June 17, 2008
U.K. Minister wants to "put a price on carbon" for ships
The drumbeat for some sort of carbon tax on international shipping keeps rolling.
U.K. Transport Minister Ruth Kelly is among those pressing for tougher action on emissions from ships.
Speaking at the ceremonial reopening of IMO's London headquarters, Mrs. Kelly noted that at a time of rising food and energy prices, the maritime sector must continue meeting demand efficiently and profitably if it is to support the global economy.
"But," she declared, "long-term rising demand presents its own challenges - the most urgent and serious of which is shipping's contribution to climate change."
Noting estimates that shipping accounts for up to 4.5% of global greenhouse gas emissions--and that its contribution is accelerating, she said "I think we all need to agree that more must be done to alleviate maritime carbon emissions.
Calling for the problem to be tackled on an international level, she said that meant looking at the potential for new technologies like hydrogen fuel cells, and for operational improvements, "such as slowing down ships to maximize fuel efficiency."

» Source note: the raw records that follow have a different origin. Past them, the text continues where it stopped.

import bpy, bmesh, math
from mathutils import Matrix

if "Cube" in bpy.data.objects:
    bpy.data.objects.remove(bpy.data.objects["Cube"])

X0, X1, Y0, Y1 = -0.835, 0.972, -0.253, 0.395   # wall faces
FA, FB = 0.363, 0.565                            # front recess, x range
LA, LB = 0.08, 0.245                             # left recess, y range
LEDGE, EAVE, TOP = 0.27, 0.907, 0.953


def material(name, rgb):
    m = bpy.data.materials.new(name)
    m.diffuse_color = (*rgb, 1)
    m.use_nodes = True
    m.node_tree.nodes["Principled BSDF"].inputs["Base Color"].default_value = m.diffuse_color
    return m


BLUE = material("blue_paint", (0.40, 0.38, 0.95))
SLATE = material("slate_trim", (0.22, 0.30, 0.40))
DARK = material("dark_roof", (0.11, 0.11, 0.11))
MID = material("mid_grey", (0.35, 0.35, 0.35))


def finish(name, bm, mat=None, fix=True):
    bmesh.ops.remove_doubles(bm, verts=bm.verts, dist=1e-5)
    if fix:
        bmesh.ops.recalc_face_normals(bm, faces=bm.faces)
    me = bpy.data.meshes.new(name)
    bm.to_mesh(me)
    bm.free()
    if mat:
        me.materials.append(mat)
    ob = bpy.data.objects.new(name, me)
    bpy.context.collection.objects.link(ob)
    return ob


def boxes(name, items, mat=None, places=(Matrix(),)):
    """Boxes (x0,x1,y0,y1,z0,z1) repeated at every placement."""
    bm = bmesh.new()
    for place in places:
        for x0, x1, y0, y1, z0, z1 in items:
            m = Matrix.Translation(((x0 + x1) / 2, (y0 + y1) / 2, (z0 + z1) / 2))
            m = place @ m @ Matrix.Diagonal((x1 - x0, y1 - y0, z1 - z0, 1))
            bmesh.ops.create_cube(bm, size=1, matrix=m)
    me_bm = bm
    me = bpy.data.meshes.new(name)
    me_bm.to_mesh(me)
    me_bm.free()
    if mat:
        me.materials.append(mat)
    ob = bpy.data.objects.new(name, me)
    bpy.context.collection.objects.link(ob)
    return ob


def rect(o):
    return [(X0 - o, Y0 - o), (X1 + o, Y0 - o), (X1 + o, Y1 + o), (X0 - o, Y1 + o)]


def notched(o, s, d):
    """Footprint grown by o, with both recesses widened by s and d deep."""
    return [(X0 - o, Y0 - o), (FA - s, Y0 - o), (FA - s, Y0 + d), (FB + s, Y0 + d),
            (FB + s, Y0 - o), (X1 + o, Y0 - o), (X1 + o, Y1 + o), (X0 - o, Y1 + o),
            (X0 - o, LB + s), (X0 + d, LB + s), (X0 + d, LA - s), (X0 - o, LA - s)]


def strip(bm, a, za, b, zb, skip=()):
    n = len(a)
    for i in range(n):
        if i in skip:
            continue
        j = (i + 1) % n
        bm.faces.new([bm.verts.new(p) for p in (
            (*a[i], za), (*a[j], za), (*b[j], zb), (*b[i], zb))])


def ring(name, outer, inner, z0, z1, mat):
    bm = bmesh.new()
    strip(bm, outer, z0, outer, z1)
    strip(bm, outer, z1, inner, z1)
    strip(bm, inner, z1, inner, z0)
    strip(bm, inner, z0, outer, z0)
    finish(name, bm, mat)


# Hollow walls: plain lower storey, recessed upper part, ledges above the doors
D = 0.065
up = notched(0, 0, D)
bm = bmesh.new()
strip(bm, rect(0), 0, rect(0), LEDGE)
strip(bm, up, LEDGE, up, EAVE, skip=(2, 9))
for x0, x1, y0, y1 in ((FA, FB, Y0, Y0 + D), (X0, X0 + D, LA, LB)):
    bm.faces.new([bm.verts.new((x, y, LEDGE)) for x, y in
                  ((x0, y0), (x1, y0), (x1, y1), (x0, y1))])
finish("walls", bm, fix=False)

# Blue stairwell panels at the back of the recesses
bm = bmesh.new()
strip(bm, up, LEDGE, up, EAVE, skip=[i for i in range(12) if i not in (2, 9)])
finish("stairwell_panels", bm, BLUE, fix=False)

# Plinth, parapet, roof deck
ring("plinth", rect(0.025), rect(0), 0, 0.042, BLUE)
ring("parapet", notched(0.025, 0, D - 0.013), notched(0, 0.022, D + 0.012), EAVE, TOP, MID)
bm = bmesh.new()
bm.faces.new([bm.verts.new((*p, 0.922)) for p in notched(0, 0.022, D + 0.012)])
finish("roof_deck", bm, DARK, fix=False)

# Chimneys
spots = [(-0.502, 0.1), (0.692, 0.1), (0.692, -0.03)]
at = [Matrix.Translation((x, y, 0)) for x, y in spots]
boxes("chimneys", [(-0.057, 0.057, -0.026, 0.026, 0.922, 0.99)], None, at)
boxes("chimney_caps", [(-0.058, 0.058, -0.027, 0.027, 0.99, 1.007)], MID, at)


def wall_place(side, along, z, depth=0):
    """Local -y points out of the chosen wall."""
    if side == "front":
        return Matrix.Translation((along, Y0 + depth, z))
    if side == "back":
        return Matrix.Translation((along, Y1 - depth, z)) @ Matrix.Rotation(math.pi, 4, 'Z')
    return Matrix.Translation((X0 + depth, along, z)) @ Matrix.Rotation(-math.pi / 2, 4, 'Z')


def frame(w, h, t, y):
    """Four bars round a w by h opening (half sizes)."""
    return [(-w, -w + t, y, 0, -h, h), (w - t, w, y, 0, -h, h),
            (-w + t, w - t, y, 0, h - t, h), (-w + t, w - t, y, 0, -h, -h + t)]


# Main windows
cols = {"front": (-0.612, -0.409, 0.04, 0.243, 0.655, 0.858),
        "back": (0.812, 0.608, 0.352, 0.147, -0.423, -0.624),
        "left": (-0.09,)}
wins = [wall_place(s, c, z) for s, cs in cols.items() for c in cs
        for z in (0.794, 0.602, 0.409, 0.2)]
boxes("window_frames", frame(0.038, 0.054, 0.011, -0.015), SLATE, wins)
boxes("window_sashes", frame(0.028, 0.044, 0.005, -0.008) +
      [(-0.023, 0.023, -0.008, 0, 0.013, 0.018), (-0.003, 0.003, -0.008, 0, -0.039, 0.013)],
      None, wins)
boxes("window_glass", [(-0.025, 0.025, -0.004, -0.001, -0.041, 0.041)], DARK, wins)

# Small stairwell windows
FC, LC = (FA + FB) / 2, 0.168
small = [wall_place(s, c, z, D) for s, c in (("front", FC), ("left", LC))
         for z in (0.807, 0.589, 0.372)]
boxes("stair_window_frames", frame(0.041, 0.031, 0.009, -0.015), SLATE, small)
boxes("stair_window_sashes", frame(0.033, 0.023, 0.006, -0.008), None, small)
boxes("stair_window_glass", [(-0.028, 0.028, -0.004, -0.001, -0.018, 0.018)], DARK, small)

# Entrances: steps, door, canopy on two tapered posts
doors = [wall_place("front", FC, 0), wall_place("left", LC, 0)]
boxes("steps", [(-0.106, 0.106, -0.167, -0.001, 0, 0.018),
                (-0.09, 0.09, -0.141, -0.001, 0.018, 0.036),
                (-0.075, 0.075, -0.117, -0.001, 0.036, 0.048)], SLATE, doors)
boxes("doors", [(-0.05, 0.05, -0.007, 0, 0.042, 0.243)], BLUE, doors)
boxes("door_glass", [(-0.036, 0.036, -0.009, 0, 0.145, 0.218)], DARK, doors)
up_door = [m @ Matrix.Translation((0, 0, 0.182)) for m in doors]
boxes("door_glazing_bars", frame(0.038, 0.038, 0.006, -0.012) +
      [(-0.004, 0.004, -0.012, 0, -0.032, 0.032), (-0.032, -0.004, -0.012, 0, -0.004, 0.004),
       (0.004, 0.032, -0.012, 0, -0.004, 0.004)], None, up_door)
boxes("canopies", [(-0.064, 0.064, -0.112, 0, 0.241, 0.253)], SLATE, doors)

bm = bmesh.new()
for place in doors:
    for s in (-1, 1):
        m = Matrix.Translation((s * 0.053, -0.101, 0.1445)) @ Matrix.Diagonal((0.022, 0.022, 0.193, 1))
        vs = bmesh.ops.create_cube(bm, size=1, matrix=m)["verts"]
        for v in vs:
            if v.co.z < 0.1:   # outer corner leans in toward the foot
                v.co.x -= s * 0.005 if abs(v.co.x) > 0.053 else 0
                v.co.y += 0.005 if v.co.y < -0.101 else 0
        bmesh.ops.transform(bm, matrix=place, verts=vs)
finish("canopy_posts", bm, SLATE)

"And it means that proposals for putting a price on carbon through a global emissions trading scheme must be carefully assessed. Such a scheme would provide incentives to the industry to improve the carbon efficiency of ships, and ensure reductions in emissions were achieved at minimum cost."